AVAILABLE DATA:
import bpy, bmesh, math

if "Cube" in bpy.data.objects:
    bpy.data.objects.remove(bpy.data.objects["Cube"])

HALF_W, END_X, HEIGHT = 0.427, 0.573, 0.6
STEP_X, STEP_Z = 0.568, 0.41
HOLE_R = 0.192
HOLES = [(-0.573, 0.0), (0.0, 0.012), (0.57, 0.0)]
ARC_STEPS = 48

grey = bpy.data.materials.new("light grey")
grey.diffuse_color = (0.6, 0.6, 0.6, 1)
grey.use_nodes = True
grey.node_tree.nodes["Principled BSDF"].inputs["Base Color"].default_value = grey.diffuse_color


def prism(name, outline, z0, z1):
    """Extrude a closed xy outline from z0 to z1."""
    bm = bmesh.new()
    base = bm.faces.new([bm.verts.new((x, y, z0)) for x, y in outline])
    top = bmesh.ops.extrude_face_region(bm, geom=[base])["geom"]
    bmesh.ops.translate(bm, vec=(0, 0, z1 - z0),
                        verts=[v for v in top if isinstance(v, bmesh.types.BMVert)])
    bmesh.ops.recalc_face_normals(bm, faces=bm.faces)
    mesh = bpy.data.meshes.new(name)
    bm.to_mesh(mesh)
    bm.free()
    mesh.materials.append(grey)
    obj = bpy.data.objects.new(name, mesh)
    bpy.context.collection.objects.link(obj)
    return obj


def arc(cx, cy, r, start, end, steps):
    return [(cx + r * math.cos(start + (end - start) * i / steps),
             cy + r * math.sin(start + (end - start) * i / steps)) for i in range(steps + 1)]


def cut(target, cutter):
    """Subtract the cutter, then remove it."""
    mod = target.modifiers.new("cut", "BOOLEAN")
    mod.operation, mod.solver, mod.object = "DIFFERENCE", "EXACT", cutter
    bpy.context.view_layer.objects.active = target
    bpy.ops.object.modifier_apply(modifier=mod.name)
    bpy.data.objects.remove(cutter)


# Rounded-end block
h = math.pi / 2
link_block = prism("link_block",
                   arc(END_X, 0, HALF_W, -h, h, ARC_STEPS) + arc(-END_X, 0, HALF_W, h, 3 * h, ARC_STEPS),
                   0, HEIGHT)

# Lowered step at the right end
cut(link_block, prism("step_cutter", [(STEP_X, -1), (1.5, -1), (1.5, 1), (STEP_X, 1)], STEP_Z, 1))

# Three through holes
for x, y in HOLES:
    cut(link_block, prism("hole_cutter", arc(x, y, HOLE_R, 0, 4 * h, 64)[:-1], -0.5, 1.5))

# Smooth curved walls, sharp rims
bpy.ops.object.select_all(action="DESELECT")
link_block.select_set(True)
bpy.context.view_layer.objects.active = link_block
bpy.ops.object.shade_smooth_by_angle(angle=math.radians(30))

TASK TO CARRY OUT: Every line in the material must be repeated verbatim.

EXERCISE RESULT:
import bpy, bmesh, math

if "Cube" in bpy.data.objects:
    bpy.data.objects.remove(bpy.data.objects["Cube"])

HALF_W, END_X, HEIGHT = 0.427, 0.573, 0.6
STEP_X, STEP_Z = 0.568, 0.41
HOLE_R = 0.192
HOLES = [(-0.573, 0.0), (0.0, 0.012), (0.57, 0.0)]
ARC_STEPS = 48

grey = bpy.data.materials.new("light grey")
grey.diffuse_color = (0.6, 0.6, 0.6, 1)
grey.use_nodes = True
grey.node_tree.nodes["Principled BSDF"].inputs["Base Color"].default_value = grey.diffuse_color


def prism(name, outline, z0, z1):
    """Extrude a closed xy outline from z0 to z1."""
    bm = bmesh.new()
    base = bm.faces.new([bm.verts.new((x, y, z0)) for x, y in outline])
    top = bmesh.ops.extrude_face_region(bm, geom=[base])["geom"]
    bmesh.ops.translate(bm, vec=(0, 0, z1 - z0),
                        verts=[v for v in top if isinstance(v, bmesh.types.BMVert)])
    bmesh.ops.recalc_face_normals(bm, faces=bm.faces)
    mesh = bpy.data.meshes.new(name)
    bm.to_mesh(mesh)
    bm.free()
    mesh.materials.append(grey)
    obj = bpy.data.objects.new(name, mesh)
    bpy.context.collection.objects.link(obj)
    return obj


def arc(cx, cy, r, start, end, steps):
    return [(cx + r * math.cos(start + (end - start) * i / steps),
             cy + r * math.sin(start + (end - start) * i / steps)) for i in range(steps + 1)]


def cut(target, cutter):
    """Subtract the cutter, then remove it."""
    mod = target.modifiers.new("cut", "BOOLEAN")
    mod.operation, mod.solver, mod.object = "DIFFERENCE", "EXACT", cutter
    bpy.context.view_layer.objects.active = target
    bpy.ops.object.modifier_apply(modifier=mod.name)
    bpy.data.objects.remove(cutter)


# Rounded-end block
h = math.pi / 2
link_block = prism("link_block",
                   arc(END_X, 0, HALF_W, -h, h, ARC_STEPS) + arc(-END_X, 0, HALF_W, h, 3 * h, ARC_STEPS),
                   0, HEIGHT)

# Lowered step at the right end
cut(link_block, prism("step_cutter", [(STEP_X, -1), (1.5, -1), (1.5, 1), (STEP_X, 1)], STEP_Z, 1))

# Three through holes
for x, y in HOLES:
    cut(link_block, prism("hole_cutter", arc(x, y, HOLE_R, 0, 4 * h, 64)[:-1], -0.5, 1.5))

# Smooth curved walls, sharp rims
bpy.ops.object.select_all(action="DESELECT")
link_block.select_set(True)
bpy.context.view_layer.objects.active = link_block
bpy.ops.object.shade_smooth_by_angle(angle=math.radians(30))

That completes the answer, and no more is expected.